»»

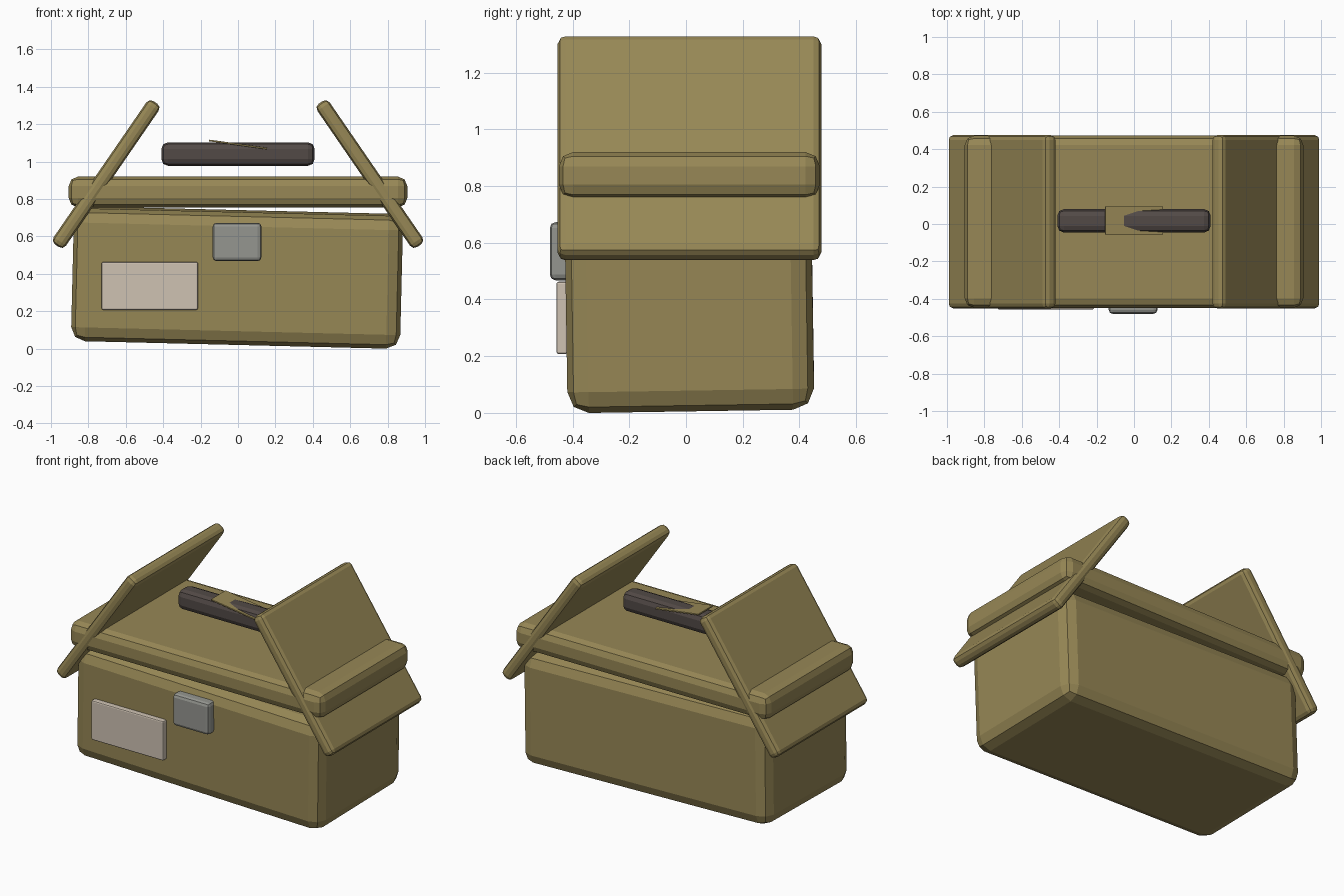
import bpy
from math import radians

default = bpy.data.objects.get("Cube")
if default:
    bpy.data.objects.remove(default, do_unlink=True)


def make_material(name, color):
    mat = bpy.data.materials.new(name)
    mat.use_nodes = True
    mat.diffuse_color = (*color, 1)
    bsdf = mat.node_tree.nodes["Principled BSDF"]
    bsdf.inputs["Base Color"].default_value = (*color, 1)
    bsdf.inputs["Roughness"].default_value = 0.8
    return mat


olive = make_material("olive", (0.31, 0.245, 0.092))
charcoal = make_material("charcoal brown", (0.085, 0.068, 0.062))
metal = make_material("grey metal", (0.30, 0.305, 0.28))
paper = make_material("pale beige", (0.62, 0.54, 0.45))


def box(name, size, center, mat, bevel, tilt=(0, 0, 0)):
    """Box with two-segment bevelled edges; tilt is in degrees."""
    bpy.ops.mesh.primitive_cube_add(
        size=1, location=center, rotation=[radians(a) for a in tilt])
    obj = bpy.context.object
    obj.name = name
    obj.scale = size
    bpy.ops.object.transform_apply(location=False, rotation=False, scale=True)
    obj.data.materials.append(mat)
    mod = obj.modifiers.new("rounded_edges", "BEVEL")
    mod.width = bevel
    mod.segments = 2
    mod.limit_method = "NONE"
    return obj


# Slightly crooked body and the level lid above it
box("body", (1.76, 0.87, 0.71), (-0.005, 0.012, 0.38), olive, 0.075, (0.9, 1.4, 0))
box("lid", (1.81, 0.92, 0.165), (0, 0.012, 0.837), olive, 0.05)

# Leaning flaps that cross the ends of the lid
for side, name in ((-1, "right_flap"), (1, "left_flap")):
    box(name, (0.93, 0.93, 0.08), (side * 0.705, 0.012, 0.933),
        olive, 0.028, (0, side * 55.5, 0))

# Handle bar with a thin slanted strap through it
box("handle", (0.82, 0.126, 0.126), (0, 0.017, 1.04), charcoal, 0.036)
box("handle_strap", (0.312, 0.15, 0.009), (0, 0.019, 1.091), olive, 0.002, (0, 8, 0))

# Front fittings
box("latch", (0.26, 0.08, 0.205), (-0.005, -0.44, 0.57), metal, 0.02)
box("label", (0.515, 0.04, 0.255), (-0.472, -0.437, 0.335), paper, 0.008)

««

__PROBLEM STATEMENT__
Set the listing down again exactly, skipping each picture.

__YOUR SOLUTION__
import bpy
from math import radians

default = bpy.data.objects.get("Cube")
if default:
    bpy.data.objects.remove(default, do_unlink=True)


def make_material(name, color):
    mat = bpy.data.materials.new(name)
    mat.use_nodes = True
    mat.diffuse_color = (*color, 1)
    bsdf = mat.node_tree.nodes["Principled BSDF"]
    bsdf.inputs["Base Color"].default_value = (*color, 1)
    bsdf.inputs["Roughness"].default_value = 0.8
    return mat


olive = make_material("olive", (0.31, 0.245, 0.092))
charcoal = make_material("charcoal brown", (0.085, 0.068, 0.062))
metal = make_material("grey metal", (0.30, 0.305, 0.28))
paper = make_material("pale beige", (0.62, 0.54, 0.45))


def box(name, size, center, mat, bevel, tilt=(0, 0, 0)):
    """Box with two-segment bevelled edges; tilt is in degrees."""
    bpy.ops.mesh.primitive_cube_add(
        size=1, location=center, rotation=[radians(a) for a in tilt])
    obj = bpy.context.object
    obj.name = name
    obj.scale = size
    bpy.ops.object.transform_apply(location=False, rotation=False, scale=True)
    obj.data.materials.append(mat)
    mod = obj.modifiers.new("rounded_edges", "BEVEL")
    mod.width = bevel
    mod.segments = 2
    mod.limit_method = "NONE"
    return obj


# Slightly crooked body and the level lid above it
box("body", (1.76, 0.87, 0.71), (-0.005, 0.012, 0.38), olive, 0.075, (0.9, 1.4, 0))
box("lid", (1.81, 0.92, 0.165), (0, 0.012, 0.837), olive, 0.05)

# Leaning flaps that cross the ends of the lid
for side, name in ((-1, "right_flap"), (1, "left_flap")):
    box(name, (0.93, 0.93, 0.08), (side * 0.705, 0.012, 0.933),
        olive, 0.028, (0, side * 55.5, 0))

# Handle bar with a thin slanted strap through it
box("handle", (0.82, 0.126, 0.126), (0, 0.017, 1.04), charcoal, 0.036)
box("handle_strap", (0.312, 0.15, 0.009), (0, 0.019, 1.091), olive, 0.002, (0, 8, 0))

# Front fittings
box("latch", (0.26, 0.08, 0.205), (-0.005, -0.44, 0.57), metal, 0.02)
box("label", (0.515, 0.04, 0.255), (-0.472, -0.437, 0.335), paper, 0.008)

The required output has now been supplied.